═══ Supplied data

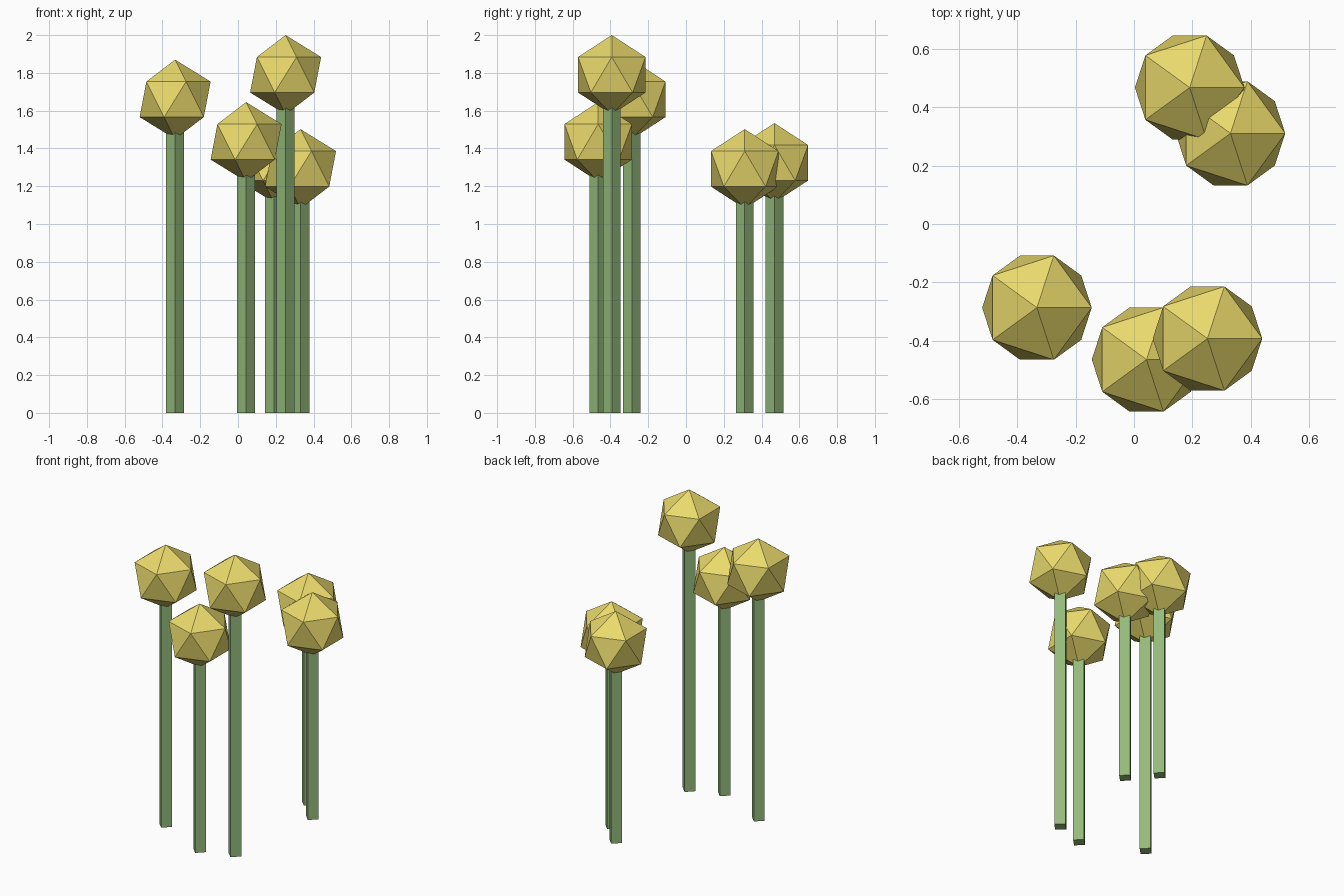
import bpy

if "Cube" in bpy.data.objects:
    bpy.data.objects.remove(bpy.data.objects["Cube"])

HEAD_R = 0.21
STEM_R = 0.0472


def material(name, colour):
    m = bpy.data.materials.new(name)
    m.diffuse_color = colour
    m.use_nodes = True
    m.node_tree.nodes["Principled BSDF"].inputs["Base Color"].default_value = m.diffuse_color
    return m


green = material("stem_green", (0.30, 0.50, 0.20, 1))
gold = material("head_gold", (0.82, 0.70, 0.15, 1))

# x, y and top height of each flower
flowers = [
    (-0.333, -0.287, 1.87),
    (0.043, -0.465, 1.645),
    (0.252, -0.393, 2.0),
    (0.331, 0.311, 1.502),
    (0.191, 0.468, 1.534),
]

for i, (x, y, top) in enumerate(flowers, 1):
    centre = top - HEAD_R

    # Four-sided stem, ending inside the head
    bpy.ops.mesh.primitive_cylinder_add(vertices=4, radius=STEM_R, depth=centre,
                                        location=(x, y, centre / 2))
    stem = bpy.context.object
    stem.name = f"stem_{i}"
    stem.data.materials.append(green)

    # Twenty-sided flower head
    bpy.ops.mesh.primitive_ico_sphere_add(subdivisions=1, radius=HEAD_R,
                                          location=(x, y, centre))
    head = bpy.context.object
    head.name = f"flower_head_{i}"
    head.data.materials.append(gold)
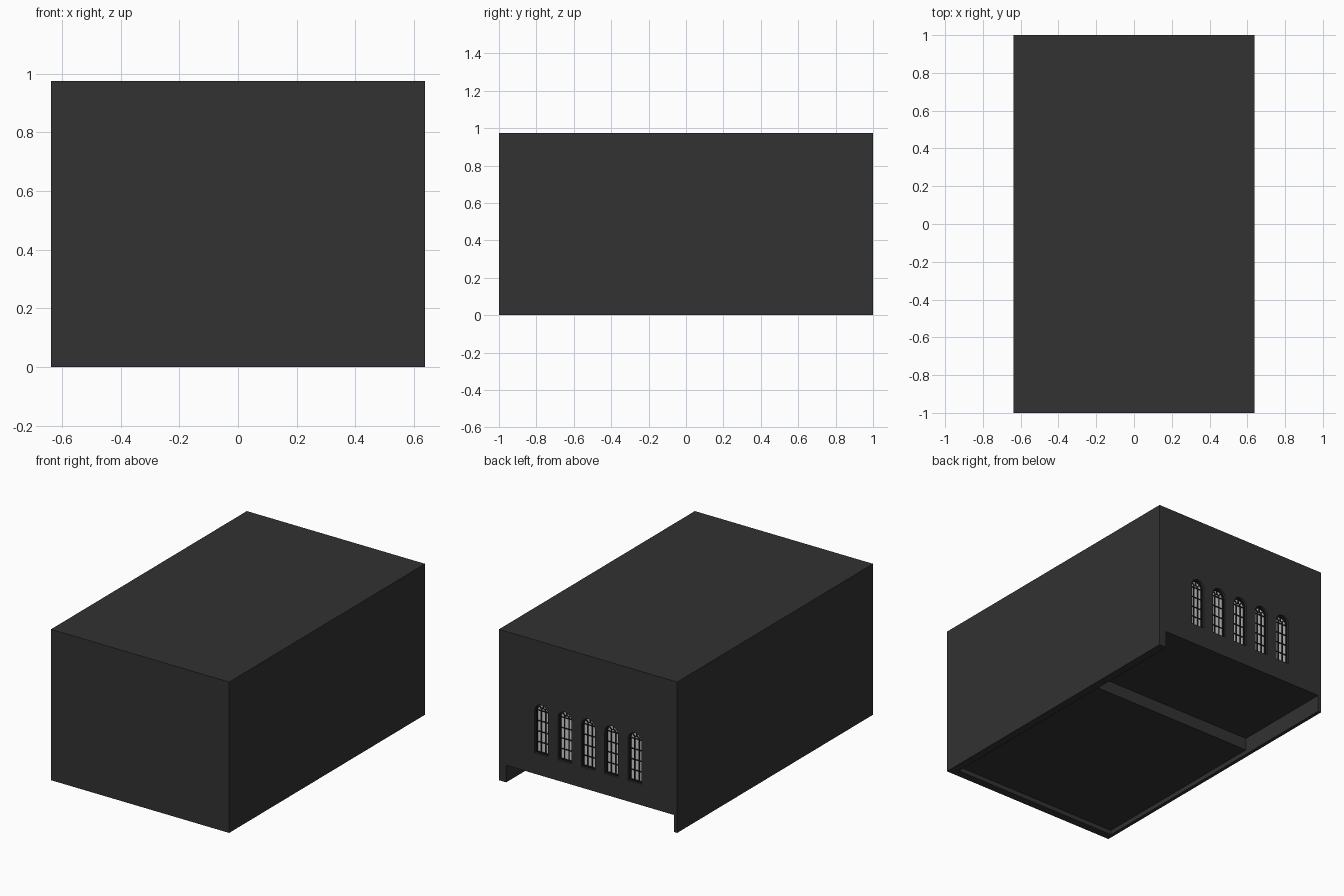
import bpy, bmesh, math
from mathutils import Matrix, Vector

cube = bpy.data.objects.get("Cube")
if cube:
    bpy.data.objects.remove(cube, do_unlink=True)


def material(name, rgb):
    m = bpy.data.materials.new(name)
    m.use_nodes = True
    m.diffuse_color = (*rgb, 1)
    m.node_tree.nodes["Principled BSDF"].inputs["Base Color"].default_value = (*rgb, 1)
    return m


CHARCOAL = material("charcoal wall", (0.032, 0.032, 0.032))
BLACK = material("black frame", (0.012, 0.012, 0.012))
GLASS = material("pale glass", (0.62, 0.62, 0.63))


def finish(name, bm, mat):
    bmesh.ops.recalc_face_normals(bm, faces=bm.faces)
    mesh = bpy.data.meshes.new(name)
    bm.to_mesh(mesh)
    bm.free()
    mesh.materials.append(mat)
    ob = bpy.data.objects.new(name, mesh)
    bpy.context.collection.objects.link(ob)
    return ob


def add_box(bm, lo, hi, turn=Matrix()):
    lo, hi = Vector(lo), Vector(hi)
    size = Matrix.Diagonal((*(hi - lo), 1))
    bmesh.ops.create_cube(bm, size=1, matrix=turn @ Matrix.Translation((lo + hi) / 2) @ size)


def arch(x, half, bottom, spring, y, steps=14):
    """Outline of a round-headed opening, starting at its lower right."""
    pts = [Vector((x + half, y, bottom))]
    for i in range(steps + 1):
        a = math.pi * i / steps
        pts.append(Vector((x + half * math.cos(a), y, spring + half * math.sin(a))))
    return pts + [Vector((x - half, y, bottom))]


def extrude(bm, faces, depth):
    out = bmesh.ops.extrude_face_region(bm, geom=faces)["geom"]
    verts = [g for g in out if isinstance(g, bmesh.types.BMVert)]
    bmesh.ops.translate(bm, verts=verts, vec=(0, depth, 0))


def add_plate(bm, outline, depth):
    extrude(bm, [bm.faces.new([bm.verts.new(p) for p in outline])], depth)


def add_ring(bm, outer, inner, depth):
    a = [bm.verts.new(p) for p in outer]
    b = [bm.verts.new(p) for p in inner]
    n = len(a)
    faces = [bm.faces.new((a[i], a[(i + 1) % n], b[(i + 1) % n], b[i])) for i in range(n)]
    extrude(bm, faces, depth)


# Main dimensions
W, L, H = 0.637, 1.0, 0.975
X0, X1 = -0.615, 0.585            # inner faces of the side walls
FRONT, BACK, STEP = -0.95, 0.95, 0.32
HALF, SILL, SPRING = 0.048, 0.245, 0.517
WINDOWS = [0.167 * i for i in range(-2, 3)]

# Hall shell, hollowed out
bm = bmesh.new()
add_box(bm, (-W, -L, 0), (W, L, H))
shell = finish("hall_shell", bm, CHARCOAL)


def cut(bm):
    cutter = finish("cutter", bm, CHARCOAL)
    cutter.hide_render = True
    mod = shell.modifiers.new("cut", 'BOOLEAN')
    mod.operation, mod.solver, mod.object = 'DIFFERENCE', 'EXACT', cutter
    bpy.context.view_layer.objects.active = shell
    bpy.ops.object.modifier_apply(modifier=mod.name)
    bpy.data.objects.remove(cutter, do_unlink=True)


# Room, then the stepped recess below the floor, open at the back
for lo, hi in [((X0, FRONT, 0.15), (X1, BACK, 0.93)),
               ((X0, STEP, -0.1), (X1, L + 0.1, 0.11)),
               ((X0, FRONT, -0.1), (X1, STEP + 0.02, 0.03))]:
    bm = bmesh.new()
    add_box(bm, lo, hi)
    cut(bm)

# Window openings in the back wall
bm = bmesh.new()
for x in WINDOWS:
    add_plate(bm, arch(x, HALF, SILL, SPRING, BACK - 0.05), 0.15)
cut(bm)

# Glass, frame and glazing bars of each window
GY, FY, BAR = 0.97, 0.974, 0.003
for number, x in enumerate(WINDOWS, 1):
    bm = bmesh.new()
    add_plate(bm, arch(x, HALF, SILL, SPRING, GY), 0.006)
    finish(f"window_glass_{number}", bm, GLASS)

    bm = bmesh.new()
    add_ring(bm, arch(x, HALF, SILL, SPRING, FY),
             arch(x, HALF - 0.007, SILL + 0.007, SPRING, FY), 0.012)
    # Upright bars
    for side in (-1, 1):
        bx = x + side * HALF / 3
        add_box(bm, (bx - BAR, FY, SILL), (bx + BAR, FY + 0.008, SPRING))
    # Cross bars, the last at the spring of the arch
    for row in range(1, 5):
        z = SILL + (SPRING - SILL) * row / 4
        add_box(bm, (x - HALF, FY, z - BAR), (x + HALF, FY + 0.007, z + BAR))
    # Fan light: half-round hub and rays
    add_ring(bm, arch(x, 0.02, SPRING, SPRING, FY),
             arch(x, 0.014, SPRING, SPRING, FY), 0.007)
    for angle in (-45, 0, 45):
        turn = Matrix.Translation((x, 0, SPRING)) @ Matrix.Rotation(math.radians(angle), 4, 'Y')
        add_box(bm, (-BAR, FY, 0.016), (BAR, FY + 0.008, HALF - 0.003), turn)
    finish(f"window_frame_{number}", bm, BLACK)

══════

The task -> Output all entries unchanged; skip the pictures.

Response below ->
import bpy

if "Cube" in bpy.data.objects:
    bpy.data.objects.remove(bpy.data.objects["Cube"])

HEAD_R = 0.21
STEM_R = 0.0472


def material(name, colour):
    m = bpy.data.materials.new(name)
    m.diffuse_color = colour
    m.use_nodes = True
    m.node_tree.nodes["Principled BSDF"].inputs["Base Color"].default_value = m.diffuse_color
    return m


green = material("stem_green", (0.30, 0.50, 0.20, 1))
gold = material("head_gold", (0.82, 0.70, 0.15, 1))

# x, y and top height of each flower
flowers = [
    (-0.333, -0.287, 1.87),
    (0.043, -0.465, 1.645),
    (0.252, -0.393, 2.0),
    (0.331, 0.311, 1.502),
    (0.191, 0.468, 1.534),
]

for i, (x, y, top) in enumerate(flowers, 1):
    centre = top - HEAD_R

    # Four-sided stem, ending inside the head
    bpy.ops.mesh.primitive_cylinder_add(vertices=4, radius=STEM_R, depth=centre,
                                        location=(x, y, centre / 2))
    stem = bpy.context.object
    stem.name = f"stem_{i}"
    stem.data.materials.append(green)

    # Twenty-sided flower head
    bpy.ops.mesh.primitive_ico_sphere_add(subdivisions=1, radius=HEAD_R,
                                          location=(x, y, centre))
    head = bpy.context.object
    head.name = f"flower_head_{i}"
    head.data.materials.append(gold)
import bpy, bmesh, math
from mathutils import Matrix, Vector

cube = bpy.data.objects.get("Cube")
if cube:
    bpy.data.objects.remove(cube, do_unlink=True)


def material(name, rgb):
    m = bpy.data.materials.new(name)
    m.use_nodes = True
    m.diffuse_color = (*rgb, 1)
    m.node_tree.nodes["Principled BSDF"].inputs["Base Color"].default_value = (*rgb, 1)
    return m


CHARCOAL = material("charcoal wall", (0.032, 0.032, 0.032))
BLACK = material("black frame", (0.012, 0.012, 0.012))
GLASS = material("pale glass", (0.62, 0.62, 0.63))


def finish(name, bm, mat):
    bmesh.ops.recalc_face_normals(bm, faces=bm.faces)
    mesh = bpy.data.meshes.new(name)
    bm.to_mesh(mesh)
    bm.free()
    mesh.materials.append(mat)
    ob = bpy.data.objects.new(name, mesh)
    bpy.context.collection.objects.link(ob)
    return ob


def add_box(bm, lo, hi, turn=Matrix()):
    lo, hi = Vector(lo), Vector(hi)
    size = Matrix.Diagonal((*(hi - lo), 1))
    bmesh.ops.create_cube(bm, size=1, matrix=turn @ Matrix.Translation((lo + hi) / 2) @ size)


def arch(x, half, bottom, spring, y, steps=14):
    """Outline of a round-headed opening, starting at its lower right."""
    pts = [Vector((x + half, y, bottom))]
    for i in range(steps + 1):
        a = math.pi * i / steps
        pts.append(Vector((x + half * math.cos(a), y, spring + half * math.sin(a))))
    return pts + [Vector((x - half, y, bottom))]


def extrude(bm, faces, depth):
    out = bmesh.ops.extrude_face_region(bm, geom=faces)["geom"]
    verts = [g for g in out if isinstance(g, bmesh.types.BMVert)]
    bmesh.ops.translate(bm, verts=verts, vec=(0, depth, 0))


def add_plate(bm, outline, depth):
    extrude(bm, [bm.faces.new([bm.verts.new(p) for p in outline])], depth)


def add_ring(bm, outer, inner, depth):
    a = [bm.verts.new(p) for p in outer]
    b = [bm.verts.new(p) for p in inner]
    n = len(a)
    faces = [bm.faces.new((a[i], a[(i + 1) % n], b[(i + 1) % n], b[i])) for i in range(n)]
    extrude(bm, faces, depth)


# Main dimensions
W, L, H = 0.637, 1.0, 0.975
X0, X1 = -0.615, 0.585            # inner faces of the side walls
FRONT, BACK, STEP = -0.95, 0.95, 0.32
HALF, SILL, SPRING = 0.048, 0.245, 0.517
WINDOWS = [0.167 * i for i in range(-2, 3)]

# Hall shell, hollowed out
bm = bmesh.new()
add_box(bm, (-W, -L, 0), (W, L, H))
shell = finish("hall_shell", bm, CHARCOAL)


def cut(bm):
    cutter = finish("cutter", bm, CHARCOAL)
    cutter.hide_render = True
    mod = shell.modifiers.new("cut", 'BOOLEAN')
    mod.operation, mod.solver, mod.object = 'DIFFERENCE', 'EXACT', cutter
    bpy.context.view_layer.objects.active = shell
    bpy.ops.object.modifier_apply(modifier=mod.name)
    bpy.data.objects.remove(cutter, do_unlink=True)


# Room, then the stepped recess below the floor, open at the back
for lo, hi in [((X0, FRONT, 0.15), (X1, BACK, 0.93)),
               ((X0, STEP, -0.1), (X1, L + 0.1, 0.11)),
               ((X0, FRONT, -0.1), (X1, STEP + 0.02, 0.03))]:
    bm = bmesh.new()
    add_box(bm, lo, hi)
    cut(bm)

# Window openings in the back wall
bm = bmesh.new()
for x in WINDOWS:
    add_plate(bm, arch(x, HALF, SILL, SPRING, BACK - 0.05), 0.15)
cut(bm)

# Glass, frame and glazing bars of each window
GY, FY, BAR = 0.97, 0.974, 0.003
for number, x in enumerate(WINDOWS, 1):
    bm = bmesh.new()
    add_plate(bm, arch(x, HALF, SILL, SPRING, GY), 0.006)
    finish(f"window_glass_{number}", bm, GLASS)

    bm = bmesh.new()
    add_ring(bm, arch(x, HALF, SILL, SPRING, FY),
             arch(x, HALF - 0.007, SILL + 0.007, SPRING, FY), 0.012)
    # Upright bars
    for side in (-1, 1):
        bx = x + side * HALF / 3
        add_box(bm, (bx - BAR, FY, SILL), (bx + BAR, FY + 0.008, SPRING))
    # Cross bars, the last at the spring of the arch
    for row in range(1, 5):
        z = SILL + (SPRING - SILL) * row / 4
        add_box(bm, (x - HALF, FY, z - BAR), (x + HALF, FY + 0.007, z + BAR))
    # Fan light: half-round hub and rays
    add_ring(bm, arch(x, 0.02, SPRING, SPRING, FY),
             arch(x, 0.014, SPRING, SPRING, FY), 0.007)
    for angle in (-45, 0, 45):
        turn = Matrix.Translation((x, 0, SPRING)) @ Matrix.Rotation(math.radians(angle), 4, 'Y')
        add_box(bm, (-BAR, FY, 0.016), (BAR, FY + 0.008, HALF - 0.003), turn)
    finish(f"window_frame_{number}", bm, BLACK)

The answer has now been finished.